Malaria Dates Back to the Cretaceous
The disease malaria which is a mosquito-borne infectious disease of humans and other animals caused by parasitic protozoans belonging to the Plasmodium type, killed an estimated 438,000 people in 2015. The World Health Organisation (WHO) reports that there were some 214 million cases last year and currently, this debilitating and often fatal disease accounts for 40% of all public health spending in Africa. Although, our understanding of the parasite and its life cycle has greatly improved over the last five decades or so, fundamental questions still remain. For example, when did the malaria vectors first evolve? Was malaria a disease of insects that transferred to vertebrates or did this disease originate in some prehistoric land vertebrate, a dinosaur perhaps?
Writing in the scientific journal the “American Entomologist”, researcher George Poinar Junior, a specialist in palaeo-entomology, sets out new research that seeks to establish for how long malaria has been plaguing our planet. He concludes that the origins of the disease can be traced back to the Cretaceous, a time when the Dinosauria dominated terrestrial ecosystems. The research suggests that dinosaurs would have probably been amongst the Plasmodium parasites first vertebrate hosts.
Fossil Evidence (Biting Midge) with Evidence of Malaria Parasite Infection Preserved in Amber
Picture credit: Oregon State University
Fossils Preserved in Amber
The picture above shows a 100-million-year-old biting midge, preserved in amber from Myanmar (Burma). The black arrow indicates numerous oocysts of the malarial parasite Paleohaemoproteus burmacis.
Zoologist George Poinar has specialised in studying ancient insects and other members of the Order Arthropoda.

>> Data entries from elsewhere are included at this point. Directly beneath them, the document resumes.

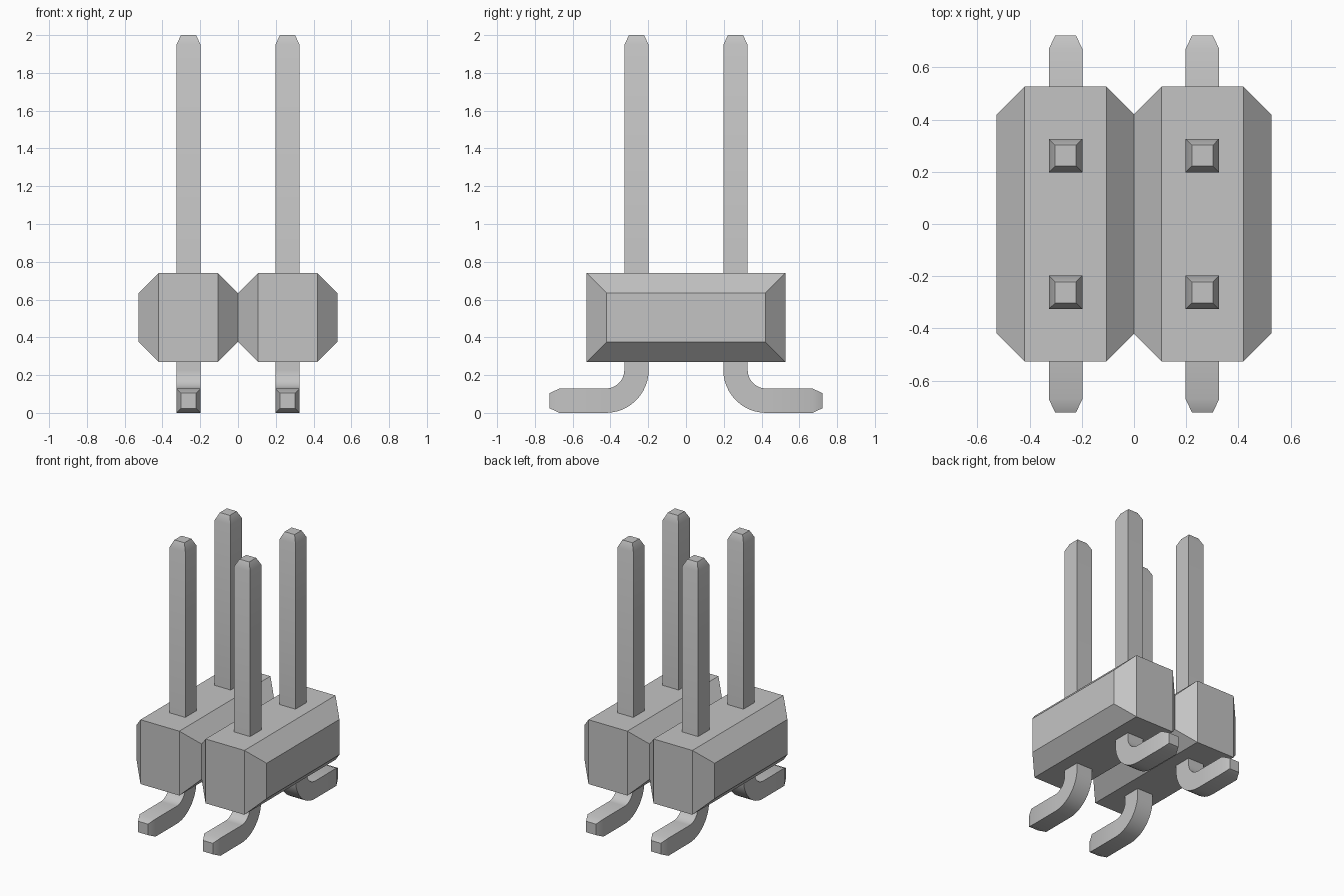
import bpy, bmesh, math
from mathutils import Vector

cube = bpy.data.objects.get("Cube")
if cube:
    bpy.data.objects.remove(cube, do_unlink=True)

grey = bpy.data.materials.new("plain grey")
grey.use_nodes = True
colour = (0.55, 0.55, 0.55, 1)
grey.diffuse_color = colour
grey.node_tree.nodes["Principled BSDF"].inputs["Base Color"].default_value = colour


def loft(name, rings, smooth=False):
    """Skin a list of four-cornered rings into a closed solid."""
    bm = bmesh.new()
    loops = [[bm.verts.new(p) for p in ring] for ring in rings]
    for a, b in zip(loops, loops[1:]):
        for i in range(4):
            j = (i + 1) % 4
            bm.faces.new((a[i], a[j], b[j], b[i]))
    bm.faces.new(loops[0])
    bm.faces.new(loops[-1])
    bmesh.ops.recalc_face_normals(bm, faces=bm.faces)
    mesh = bpy.data.meshes.new(name)
    bm.to_mesh(mesh)
    bm.free()
    mesh.materials.append(grey)
    obj = bpy.data.objects.new(name, mesh)
    bpy.context.collection.objects.link(obj)
    if smooth:
        bpy.ops.object.select_all(action='DESELECT')
        obj.select_set(True)
        bpy.context.view_layer.objects.active = obj
        bpy.ops.object.shade_smooth_by_angle(angle=math.radians(30))
    return obj


# Housing: two chamfered blocks joined at a narrow waist
HALF, CHAMFER, MID_Z, HALF_H = 0.526, 0.106, 0.505, 0.235


def housing_ring(x, inset):
    y, z = HALF - inset, HALF_H - inset
    return [(x, sy * y, MID_Z + sz * z)
            for sy, sz in ((-1, -1), (1, -1), (1, 1), (-1, 1))]


stations = [(-HALF, CHAMFER), (CHAMFER - HALF, 0), (-CHAMFER, 0), (0, CHAMFER),
            (CHAMFER, 0), (HALF - CHAMFER, 0), (HALF, CHAMFER)]
loft("housing", [housing_ring(x, inset) for x, inset in stations])

# Pins: square wire, bent outward at the foot, with tapered ends
PIN, HALF_W, TIP_W, TAPER = 0.262, 0.0645, 0.04, 0.052
BEND, FOOT_END, STEPS = 0.163, 0.722, 12


def pin(name, x, side):
    # Each station holds distance outward, height, bend angle and half width
    path = [(PIN, 2.0, 0, TIP_W), (PIN, 2.0 - TAPER, 0, HALF_W)]
    for k in range(STEPS + 1):
        a = math.pi / 2 * k / STEPS
        path.append((PIN + BEND * (1 - math.cos(a)),
                     HALF_W + BEND * (1 - math.sin(a)), a, HALF_W))
    path += [(FOOT_END - TAPER, HALF_W, math.pi / 2, HALF_W),
             (FOOT_END, HALF_W, math.pi / 2, TIP_W)]
    rings = []
    for y, z, a, w in path:
        centre = Vector((x, side * y, z))
        across = Vector((w, 0, 0))
        normal = Vector((0, side * math.cos(a), math.sin(a))) * w
        rings.append([centre - across - normal, centre + across - normal,
                      centre + across + normal, centre - across + normal])
    loft(name, rings, smooth=True)


for x, x_name in ((-PIN, "right"), (PIN, "left")):
    for side, y_name in ((-1, "front"), (1, "back")):
        pin(f"{y_name}_{x_name}_pin", x, side)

Much of his work has focused on the study of micro-organisms preserved in fossilised tree resin (amber). Everything Dinosaur has written a number of articles highlighting his research over the years, back in 2008 we wrote about a book co-authored by Professor Poinar that proposed the dinosaur extinction event was brought about, in part, due to disease transmission from biting ticks, mites and insects.
To read more about this: Biting Bugs Brought About the Demise of the Dinosaurs.
The Origins of Malaria
Understanding how malaria evolved and its long-term relationship with hosts can help scientists when it comes to searching for vaccines and other measures to eradicate the disease. The fossil record such as biting insects preserved in amber can help researchers to establish a better understanding.
Professor Poinar explained:
“Scientists have argued and disagreed for a long time about how malaria evolved and how old it is. I think the fossil evidence shows that modern malaria vectored by mosquitoes is at least 20 million years old, and earlier forms of the disease, carried by biting midges, are at least 100 million years old and probably much older.”
The modern strains of malaria are thought to have evolved much more recently, sometime between 15,000 years ago to perhaps as far back as 8 million years ago, before hominins evolved. The modern form of malaria is carried by Anopheles mosquitoes, but Professor Poinar suggests that the ancestral forms may have been spread by other types of biting insect.
A Tertiary Mosquito Preserved in Amber with a Malarial Parasite Infection
Picture credit: Oregon State University
The photograph above shows the preserved remains of the mid-Tertiary mosquito Culex malariager preserved in Dominican amber. Professor Poinar identified gametes inside the mosquitoes body and oocysts of the malaria parasite Plasmodium dominicana in various stages of development. This research, conducted in 2005, provided the first fossil record of Plasmodium malaria, demonstrating that the genus was established in the Americas at least fifteen million years ago.
Implications for this Research
If Poinar and his research team have hit the nail on the head, then ancestral malaria could have been influencing terrestrial vertebrate evolution from the Cretaceous onwards. Poinar proposes that other ancient insects such as sand flies, ticks as well as mosquitoes could have been malarial vectors. Of all these arthropods, the biting midges are the most ancient with a fossil record dating back to the Early Cretaceous, some 140 million years ago. This means that malaria could have had insect vectors this far back in geological time.
The professor is keen to point out that he is not claiming an ancient malaria pathogen caused the extinction of the dinosaurs, but he does suggest that diseases passed on via biting and sucking insects could have had an effect on populations that were already under considerable environmental stress.
The Professor added:
“There were catastrophic events known to have happened around that time, such as asteroid impacts and lava flows, but it’s still clear that dinosaurs declined and slowly became extinct over thousands of years, which suggests other issues must also have been at work. Insects, microbial pathogens and vertebrate diseases were just emerging around that same time, including malaria.”
Next time you see a mosquito, consider the evolutionary history of this winged creature and the evolutionary history of the deadly vector that some of its kind carries…